PANS is a syndrome, and PANDAS, a subset of PANS, is a disorder.
Pediatric Acute-Onset Neuropsychiatric Syndrome
Pediatric Autoimmune Neuropsychiatric Disorder Associated with Streptococcal infection
A syndrome is a collection of symptoms and signs that occur together in a recognizable manner. In the case of PANS, the syndrome is defined by the abrupt onset of OCD or eating restrictions in conjunction with a constellation of behavioral, emotional, cognitive, and physical symptoms. These symptoms go together in such a way that they could be defined by the PANS Diagnostic Criteria, which emphasize that PANS is recognized not only by the abruptness of symptom onset but also by the multiplicity of areas of dysfunction.

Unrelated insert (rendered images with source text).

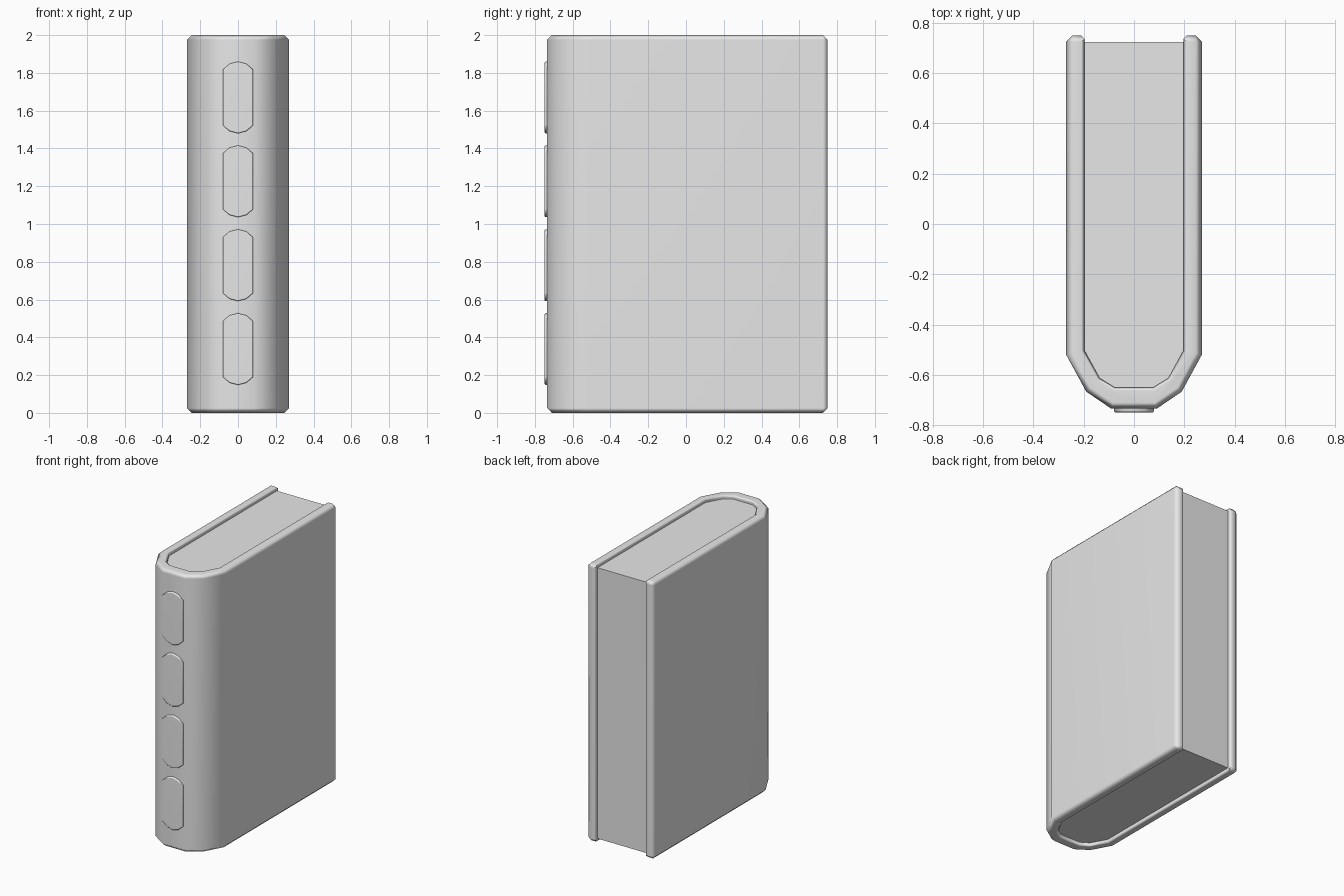
import bpy
import bmesh
import math
from mathutils import Vector

cube = bpy.data.objects.get("Cube")
if cube:
    bpy.data.objects.remove(cube, do_unlink=True)

grey = bpy.data.materials.new("plain_grey")
grey.use_nodes = True
grey.diffuse_color = (0.8, 0.8, 0.8, 1)
grey.node_tree.nodes["Principled BSDF"].inputs["Base Color"].default_value = (0.8, 0.8, 0.8, 1)


def mirrored(half):
    """Right half of an outline, followed back along its mirrored left half."""
    return half + [(-x, y) for x, y in reversed(half)]


def prism(name, points, direction, bevel=0.0, weight=None):
    """Extrude an outline of 3D points; weight(edge) sets its bevel strength."""
    bm = bmesh.new()
    base = bm.faces.new([bm.verts.new(p) for p in points])
    new = bmesh.ops.extrude_face_region(bm, geom=[base], use_keep_orig=True)
    moved = [g for g in new["geom"] if isinstance(g, bmesh.types.BMVert)]
    bmesh.ops.translate(bm, vec=direction, verts=moved)
    bmesh.ops.recalc_face_normals(bm, faces=bm.faces)
    if weight:
        layer = bm.edges.layers.float.new("bevel_weight_edge")
        for edge in bm.edges:
            edge[layer] = weight(edge)
    mesh = bpy.data.meshes.new(name)
    bm.to_mesh(mesh)
    bm.free()
    mesh.materials.append(grey)
    obj = bpy.data.objects.new(name, mesh)
    bpy.context.collection.objects.link(obj)
    bpy.ops.object.select_all(action="DESELECT")
    obj.select_set(True)
    bpy.context.view_layer.objects.active = obj
    if bevel:
        mod = obj.modifiers.new("soft_edges", "BEVEL")
        mod.width = bevel
        mod.segments = 1
        mod.limit_method = "WEIGHT"
        bpy.ops.object.modifier_apply(modifier=mod.name)
    bpy.ops.object.shade_smooth_by_angle(angle=math.radians(50))
    if bevel:
        normals = obj.modifiers.new("even_shading", "WEIGHTED_NORMAL")
        normals.keep_sharp = True
    return obj


# Cover: a thick U wrapped around the pages, with an angular rounded spine
outer = [(0.27, 0.75), (0.27, -0.52), (0.19, -0.667), (0.09, -0.735)]
inner = [(0.197, 0.75), (0.197, -0.503), (0.137, -0.613), (0.077, -0.65)]
outline = mirrored(outer) + mirrored(inner)[::-1]


def cover_weight(edge):
    if edge.calc_face_angle(0) < math.radians(45):
        return 0.0
    inside = all(any((v.co.xy - Vector(p)).length < 0.001 for p in mirrored(inner))
                 for v in edge.verts)
    return 0.5 if inside else 1.0


prism("cover", [(x, y, 0) for x, y in outline], (0, 0, 2), 0.025, cover_weight)

# Page block: fills the cover, set back slightly at top, bottom and rear
page_half = [(0.2, 0.725), (0.2, -0.503), (0.139, -0.616), (0.078, -0.655)]
prism("page_block", [(x, y, 0.025) for x, y in mirrored(page_half)], (0, 0, 1.95))

# Four raised spine panels with rounded ends
panel_half = [(0, 0.19), (0.045, 0.178), (0.08, 0.148),
              (0.08, -0.148), (0.045, -0.178), (0, -0.19)]
panel = panel_half + [(-x, z) for x, z in panel_half[-2:0:-1]]


def panel_weight(edge):
    return float(all(v.co.y < -0.745 for v in edge.verts))


for i in range(4):
    centre = 0.338 + i * 0.444
    prism(f"spine_panel_{i + 1}", [(x, -0.73, centre + z) for x, z in panel],
          (0, -0.02, 0), 0.006, panel_weight)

When the cause (etiology) and disease mechanism of a syndrome are known, it is more precisely defined as a disorder, with defined approaches to treatment and prevention.
PANDAS is a Disorder
PANDAS is a disorder that has a known etiology, disease mechanism, and approach to treatment. A more modern name for PANDAS is post-streptococcal autoimmune basal ganglia encephalitis which tells us that the etiology was a group A streptococcal infection/exposure; the disease mechanism is neuroinflammation of the basal ganglia, and treatment involves the eradication of the microbial trigger and quenching of the neuroinflammation. While these treatments are appropriate for the PANDAS disorder, they may not be appropriate for the syndrome PANS, as those symptoms could arise from a number of different etiologies with varying disease mechanisms.
PANS is a Syndrome
Simply put — PANS is a large group of patients who have an abrupt onset of neuropsychiatric symptoms, and PANDAS is a smaller subgroup of children whose symptoms are the result of an abnormal immune response to a group a strep infection.
Treatment of PANS and PANDAS
In many cases, it doesn’t matter if the diagnosis is PANS or PANDAS because the primary focus of treatment is the same – relief of the child’s symptoms. The child deserves to feel better as quickly as possible, whether suffering from a “syndrome” or a “disorder.” Thus, for both PANS and PANDAS diagnoses, medications should be prescribed to reduce symptom severity and training in behavioral strategies provided to improve the child’s overall functioning.